The deal, worth a reported 660 million Euros, could be made binding as early as the end of the month and would see the Chinese company own a 51 per cent stake in Opel, but analysts say that GM will only consider the offer if the Magna deal falls through.
If the deal were to be completed, BAIC would be the main shareholder in both Opel and its British sister brand Vauxhall, leaving GM with 49 percent.
This remaining share would then be divided between Magna International, which would take a 20 per cent stake, and Russian partner Sberbank 35 per cent.
The remaining percentage would be owned by Opel dealers and employees.
Industry watchers still believe Magna's consortium is the front-runner to buy Opel, but GM has said it is taking to other potential buyers for Opel including Belgium-based holding company RHJ International and BAIC, which builds Mercedes-Benz and Hyundai cars in China with analysts pointing out BAIC is keen to expand out of its domestic market.
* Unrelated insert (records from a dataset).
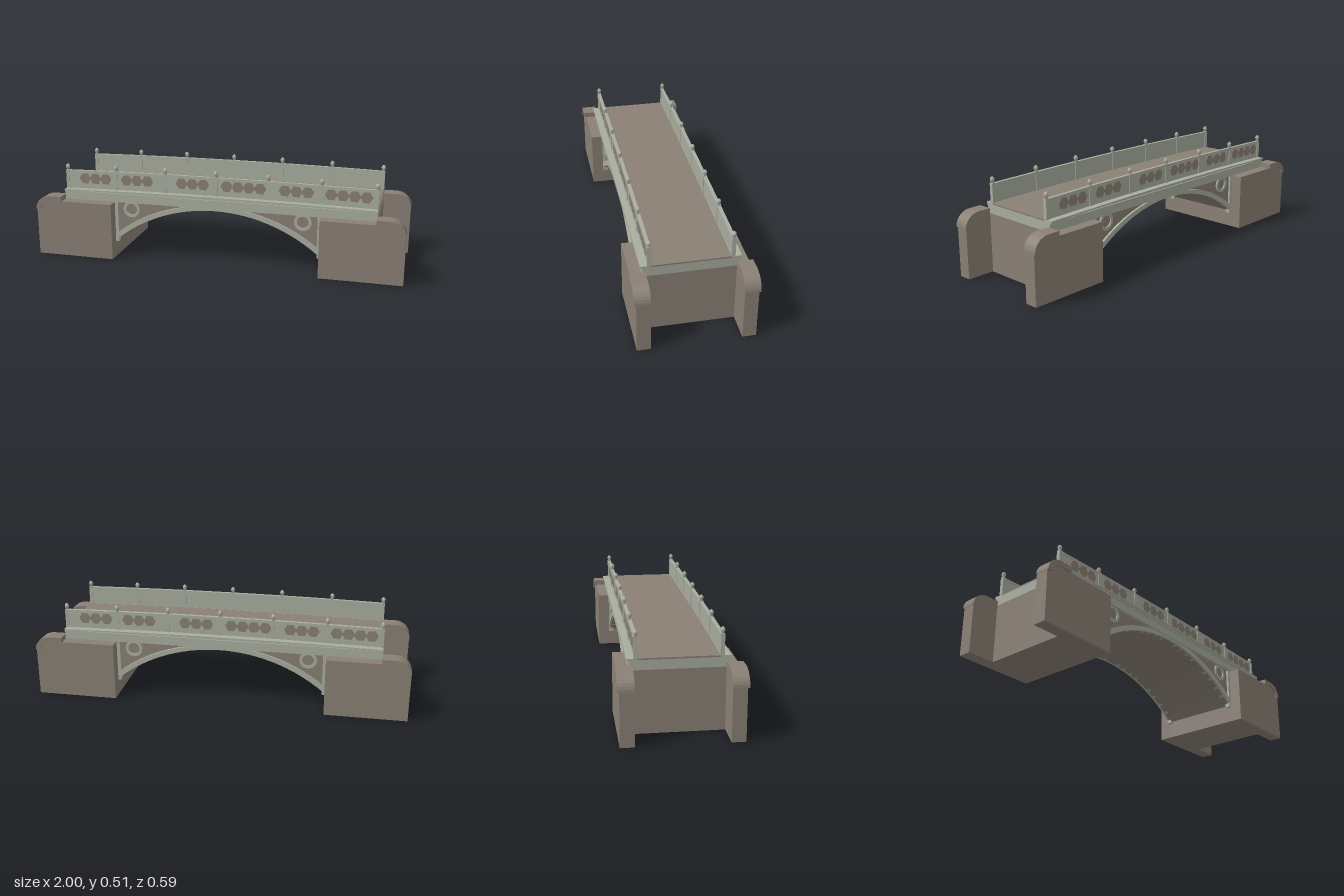
import * as THREE from 'three';

export function createModel() {
  const stone = new THREE.MeshStandardMaterial({ color: 0x8a8075, name: 'brown stone' });
  const iron = new THREE.MeshStandardMaterial({ color: 0xa8ad9f, name: 'pale green iron' });
  const model = new THREE.Group();
  model.name = 'archBridge';

  const add = (parent, name, geo, mat, x = 0, y = 0, z = 0) => {
    const m = new THREE.Mesh(geo, mat);
    m.name = name;
    m.position.set(x, y, z);
    parent.add(m);
    return m;
  };
  // box given by its limits
  const box = (parent, name, mat, x0, x1, y0, y1, z0, z1) =>
    add(parent, name, new THREE.BoxGeometry(x1 - x0, y1 - y0, z1 - z0), mat,
      (x0 + x1) / 2, (y0 + y1) / 2, (z0 + z1) / 2);
  // outline in x and y, extruded from z0 to z1
  const slab = (parent, name, mat, pts, z0, z1, holes = []) => {
    const s = new THREE.Shape(pts.map(p => new THREE.Vector2(p[0], p[1])));
    s.holes.push(...holes);
    const g = new THREE.ExtrudeGeometry(s, { depth: z1 - z0, bevelEnabled: false, curveSegments: 16 });
    return add(parent, name, g, mat, 0, 0, z0);
  };
  const sample = (a, b, n, f) => Array.from({ length: n + 1 }, (_, i) => {
    const x = a + (b - a) * i / n;
    return [x, f(x)];
  });
  // strip between two curves
  const strip = (a, b, n, low, high) => [...sample(a, b, n, low), ...sample(b, a, n, high)];

  const END = 0.85, SPRING = 0.56, R = 0.87;
  const camber = x => 0.368 + 0.01 * (1 - (x / END) ** 2);
  const arch = x => 0.30 - R + Math.sqrt(R * R - x * x);
  const archTop = x => Math.min(arch(x) + 0.02 + 0.025 * Math.abs(x), 0.33);

  // vault and spandrel walls
  slab(model, 'vault', stone, strip(-SPRING, SPRING, 20, arch, () => 0.33), -0.214, 0.214);
  // deck beam and roadway
  slab(model, 'deckBeam', iron, strip(-END, END, 16, () => 0.312, x => camber(x) - 0.008), -0.233, 0.233);
  slab(model, 'roadway', stone, strip(-END, END, 16, x => camber(x) - 0.008, camber), -0.192, 0.192);
  for (const s of [-1, 1]) {
    box(model, 'abutment', stone, s > 0 ? 0.565 : -END, s > 0 ? END : -0.565, 0, 0.312, -0.22, 0.22);
  }

  // one side of the bridge; the other is the same turned half way round
  const buildSide = () => {
    const side = new THREE.Group();
    side.name = 'bridgeSide';

    // cornice and parapet
    slab(side, 'cornice', iron, strip(-END, END, 16, x => camber(x) - 0.008, camber), 0.192, 0.242);
    box(side, 'cornicemoulding', iron, -END, END, 0.353, 0.361, 0.23, 0.24).name = 'lowerMoulding';
    slab(side, 'parapet', iron, strip(-END + 0.005, END - 0.005, 16, camber, x => camber(x) + 0.098), 0.194, 0.206);
    slab(side, 'coping', iron, strip(-END, END, 16, x => camber(x) + 0.09, x => camber(x) + 0.1), 0.191, 0.209);

    // posts with pointed finials
    const bud = [[0, 0], [0.009, 0], [0.007, 0.006], [0.011, 0.014], [0.012, 0.022], [0.008, 0.03], [0, 0.036]]
      .map(p => new THREE.Vector2(...p));
    for (let i = -3; i <= 3; i++) {
      const x = i * 0.2805, top = camber(x) + 0.102;
      box(side, 'post', iron, x - 0.009, x + 0.009, camber(x), top, 0.19, 0.21);
      add(side, 'finial', new THREE.LatheGeometry(bud, 8), iron, x, top - 0.002, 0.2);
    }

    // rows of hexagonal parapet ornaments: first centre and count
    const rows = [[-0.74, 3], [-0.5, 3], [-0.188, 3], [0.06, 4], [0.37, 3], [0.61, 4]];
    for (const [x0, n] of rows) {
      for (let i = 0; i < n; i++) {
        const hex = new THREE.CylinderGeometry(0.032, 0.032, 0.004, 6);
        hex.rotateY(Math.PI / 6).rotateX(Math.PI / 2).rotateZ(0);
        const x = x0 + i * 0.06;
        add(side, 'hexOrnament', hex, stone, x, camber(x) + 0.056, 0.2065);
      }
    }

    // arch rib
    slab(side, 'archRib', iron, strip(-SPRING, SPRING, 28, arch, archTop), 0.19, 0.226);

    for (const s of [-1, 1]) {
      const half = new THREE.Group();
      half.name = s > 0 ? 'leftHalf' : 'rightHalf';
      side.add(half);
      const bx = (name, mat, a, b, ...r) => box(half, name, mat, Math.min(s * a, s * b), Math.max(s * a, s * b), ...r);
      const mirrored = pts => (s > 0 ? pts : pts.map(([x, y]) => [-x, y]).reverse());

      // spandrel frame, foot and round ornament
      bx('spandrelPost', iron, 0.547, 0.565, 0.085, 0.322, 0.2, 0.226);
      const ring = new THREE.Shape().absarc(0, 0, 0.046, 0, Math.PI * 2);
      ring.holes.push(new THREE.Path().absarc(0, 0, 0.031, 0, Math.PI * 2, true));
      add(half, 'spandrelRing', new THREE.ExtrudeGeometry(ring, { depth: 0.01, bevelEnabled: false, curveSegments: 12 }),
        iron, s * 0.47, 0.274, 0.212);

      // wing wall with rounded end
      const arc = (r, n = 8) => Array.from({ length: n + 1 }, (_, i) => {
        const a = Math.PI / 2 * i / n;
        return [0.915 + (0.085 - r) * Math.cos(a), 0.26 + (0.077 - r) * Math.sin(a)];
      });
      slab(half, 'wingWall', stone,
        mirrored([[0.565, 0], [0.998, 0], [0.998, 0.26], ...arc(0.004), [END, 0.333], [END, 0.31], [0.565, 0.31]]),
        0.22, 0.288);
      slab(half, 'wingCap', stone,
        mirrored([...arc(0), [END, 0.337], [END, 0.31], ...arc(0.027).reverse()]),
        0.219, 0.297);
    }
    return side;
  };

  const front = buildSide();
  const back = buildSide();
  back.rotation.y = Math.PI;
  model.add(front, back);
  return model;
}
One source close to BAIC said it entered the process comparatively late because GM was reluctant to involve it in the process at all, as the US carmaker does not want to create additional competition in China from Opel.
Analysts believe the only way Magna's acquisition of Opel would collapse is if Magna withdrew its bid, forcing GM to then negotiate with another bidder like BAIC.
Fiat CEO Sergio Marchionne said on June 29 that his company is still interested in Opel despite Fiat withdrawing its bid in May.
GM can no longer afford to finance Opel and is selling majority control of the carmaker, which also includes plants in Britain, Spain, Belgium and Poland.
Germany, where most Opel plants are located, has provided 1.5 billion euros in finance to keep Opel alive until an outside investor is found.